Probably this is the major transition scenario which can be expected to exist on CAV’s. An open question is how propulsion-system noise and airframe vibrations fit into this scenario.

— Forced transition is present, if large amplitude disturbances, caused, e. g., by surface irregularities, lead to turbulence without the boundary layer acting as convective exponential amplifier, like in the first scenario. Morkovin calls this “high-intensity bypass” transition.

Probably this is the major scenario on RV’s with a thermal protection system (TPS) consisting of tiles or shingles which pose a surface of large roughness. Forced transition can also happen at the junction, of, for in­stance, a ceramic nose cone and the regular TPS, if under thermal and mechanical loads a surface step of sufficient height appears. Similar sur­face disturbances, of course, also can be present on CAV’s, but must be avoided if possible. Attachment-line contamination, Sub-Section 8.2.4, also falls under this scenario.

Boundary-layer tripping on wind-tunnel models, if the Reynolds number is too small for regular transition to occur, is forced transition on purpose. However, forced transition can also be an—unwanted—issue in ground- simulation facilities, if a large disturbance level is present in the test section. Indeed Tollmien-Schlichting instability originally could only be studied and verified in (a low-speed) experiment after such a wind-tunnel disturbance level was discovered and systematically reduced in the classical work of G. B. Schubauer and H. K. Skramstadt [16]. In supersonic/hypersonic wind tunnels the sound field radiated from the turbulent boundary layers of the tunnel walls was shown by J. M. Kendall, [17], to govern transition at M = 4.5, see the discussion of L. M. Mack in [18].

In the following sub-sections we sketch basic issues of stability and tran­sition, and kind and influence of the major involved phenomena. We put emphasis on regular transition.

Leave a reply
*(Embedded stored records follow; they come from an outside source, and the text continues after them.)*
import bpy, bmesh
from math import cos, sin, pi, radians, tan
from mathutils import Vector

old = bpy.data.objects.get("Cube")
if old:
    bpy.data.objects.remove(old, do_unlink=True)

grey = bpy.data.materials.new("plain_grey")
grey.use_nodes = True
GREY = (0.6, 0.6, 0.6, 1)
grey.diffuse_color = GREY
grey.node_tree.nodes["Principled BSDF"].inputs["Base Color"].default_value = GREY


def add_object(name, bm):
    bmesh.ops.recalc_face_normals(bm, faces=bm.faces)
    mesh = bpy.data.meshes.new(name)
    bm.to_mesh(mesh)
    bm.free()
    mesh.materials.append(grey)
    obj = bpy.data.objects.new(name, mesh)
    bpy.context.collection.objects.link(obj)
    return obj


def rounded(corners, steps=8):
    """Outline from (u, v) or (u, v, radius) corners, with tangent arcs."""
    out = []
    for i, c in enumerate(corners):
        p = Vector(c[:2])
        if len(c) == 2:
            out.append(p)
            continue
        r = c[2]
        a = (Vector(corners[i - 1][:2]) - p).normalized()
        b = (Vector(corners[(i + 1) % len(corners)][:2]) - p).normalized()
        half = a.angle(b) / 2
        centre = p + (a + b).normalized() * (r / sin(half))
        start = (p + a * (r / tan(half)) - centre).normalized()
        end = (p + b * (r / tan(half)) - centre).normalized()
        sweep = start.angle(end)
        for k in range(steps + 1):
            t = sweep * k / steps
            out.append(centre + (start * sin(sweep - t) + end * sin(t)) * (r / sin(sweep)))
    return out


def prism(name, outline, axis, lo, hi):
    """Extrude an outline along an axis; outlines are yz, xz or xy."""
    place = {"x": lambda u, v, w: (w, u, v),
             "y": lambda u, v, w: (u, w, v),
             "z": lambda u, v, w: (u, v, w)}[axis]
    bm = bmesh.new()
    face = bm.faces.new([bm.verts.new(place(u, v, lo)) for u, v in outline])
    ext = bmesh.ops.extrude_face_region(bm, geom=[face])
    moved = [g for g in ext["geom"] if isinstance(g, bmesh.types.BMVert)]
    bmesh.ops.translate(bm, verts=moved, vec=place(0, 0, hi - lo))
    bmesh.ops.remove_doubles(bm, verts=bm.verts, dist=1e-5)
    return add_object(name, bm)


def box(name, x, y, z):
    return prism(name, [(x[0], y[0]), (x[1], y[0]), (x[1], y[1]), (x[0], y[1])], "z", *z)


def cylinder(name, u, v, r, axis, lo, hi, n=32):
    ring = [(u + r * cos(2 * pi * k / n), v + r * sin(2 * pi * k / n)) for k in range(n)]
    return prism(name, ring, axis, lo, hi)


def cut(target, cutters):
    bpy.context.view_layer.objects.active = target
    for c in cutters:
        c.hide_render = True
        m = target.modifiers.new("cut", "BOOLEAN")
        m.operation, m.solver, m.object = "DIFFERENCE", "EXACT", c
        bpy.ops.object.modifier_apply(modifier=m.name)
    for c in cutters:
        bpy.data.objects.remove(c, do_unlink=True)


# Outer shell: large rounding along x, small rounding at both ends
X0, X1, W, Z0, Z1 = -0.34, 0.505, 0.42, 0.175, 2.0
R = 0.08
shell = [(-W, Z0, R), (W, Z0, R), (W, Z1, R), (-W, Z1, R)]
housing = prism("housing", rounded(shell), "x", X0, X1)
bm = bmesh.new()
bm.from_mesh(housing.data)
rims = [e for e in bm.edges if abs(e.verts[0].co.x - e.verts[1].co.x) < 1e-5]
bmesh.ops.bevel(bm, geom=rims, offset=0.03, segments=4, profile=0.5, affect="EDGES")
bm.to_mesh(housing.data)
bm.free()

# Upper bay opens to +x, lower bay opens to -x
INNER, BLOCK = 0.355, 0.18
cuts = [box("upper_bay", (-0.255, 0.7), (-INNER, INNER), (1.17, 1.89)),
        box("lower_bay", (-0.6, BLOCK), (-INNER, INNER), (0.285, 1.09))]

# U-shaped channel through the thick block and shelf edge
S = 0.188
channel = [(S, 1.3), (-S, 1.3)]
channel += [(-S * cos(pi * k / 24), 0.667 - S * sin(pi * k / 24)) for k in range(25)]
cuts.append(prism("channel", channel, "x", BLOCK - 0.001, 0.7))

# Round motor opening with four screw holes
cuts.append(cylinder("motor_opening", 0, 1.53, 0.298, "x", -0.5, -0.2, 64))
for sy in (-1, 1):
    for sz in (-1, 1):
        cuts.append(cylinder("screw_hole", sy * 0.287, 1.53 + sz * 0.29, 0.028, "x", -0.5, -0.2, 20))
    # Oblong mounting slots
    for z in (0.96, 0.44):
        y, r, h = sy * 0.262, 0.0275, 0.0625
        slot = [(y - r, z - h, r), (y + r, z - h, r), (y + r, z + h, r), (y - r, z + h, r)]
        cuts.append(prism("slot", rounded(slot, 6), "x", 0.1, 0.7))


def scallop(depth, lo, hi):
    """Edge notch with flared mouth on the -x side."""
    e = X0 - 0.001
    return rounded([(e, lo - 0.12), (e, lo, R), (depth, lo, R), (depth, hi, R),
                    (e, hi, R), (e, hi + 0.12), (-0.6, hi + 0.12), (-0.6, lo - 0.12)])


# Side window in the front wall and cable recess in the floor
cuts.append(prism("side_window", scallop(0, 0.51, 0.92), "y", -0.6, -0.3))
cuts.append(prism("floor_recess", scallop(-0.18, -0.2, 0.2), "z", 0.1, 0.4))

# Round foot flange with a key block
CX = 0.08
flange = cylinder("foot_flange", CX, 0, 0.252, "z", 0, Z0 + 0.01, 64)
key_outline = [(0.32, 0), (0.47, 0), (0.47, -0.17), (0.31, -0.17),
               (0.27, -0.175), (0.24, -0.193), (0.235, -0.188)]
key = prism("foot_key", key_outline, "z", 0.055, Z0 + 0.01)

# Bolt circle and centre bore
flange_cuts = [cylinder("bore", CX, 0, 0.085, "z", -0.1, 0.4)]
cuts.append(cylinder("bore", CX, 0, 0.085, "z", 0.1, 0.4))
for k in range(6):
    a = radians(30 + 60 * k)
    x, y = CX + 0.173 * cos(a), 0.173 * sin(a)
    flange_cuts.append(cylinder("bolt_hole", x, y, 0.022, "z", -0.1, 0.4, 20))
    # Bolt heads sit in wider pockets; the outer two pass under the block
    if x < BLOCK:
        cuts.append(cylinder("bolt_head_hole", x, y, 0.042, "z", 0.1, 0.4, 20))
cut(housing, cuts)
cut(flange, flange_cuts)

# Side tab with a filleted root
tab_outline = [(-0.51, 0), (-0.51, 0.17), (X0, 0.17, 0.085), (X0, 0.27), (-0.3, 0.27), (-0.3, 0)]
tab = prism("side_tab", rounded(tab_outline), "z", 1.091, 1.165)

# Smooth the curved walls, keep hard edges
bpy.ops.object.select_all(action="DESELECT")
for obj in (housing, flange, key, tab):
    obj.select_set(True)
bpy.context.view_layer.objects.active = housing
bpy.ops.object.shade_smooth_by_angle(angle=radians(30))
You may use these HTML tags and attributes: <a href="" title=""> <abbr title=""> <acronym title=""> <b> <blockquote cite=""> <cite> <code> <del datetime=""> <em> <i> <q cite=""> <s> <strike> <strong>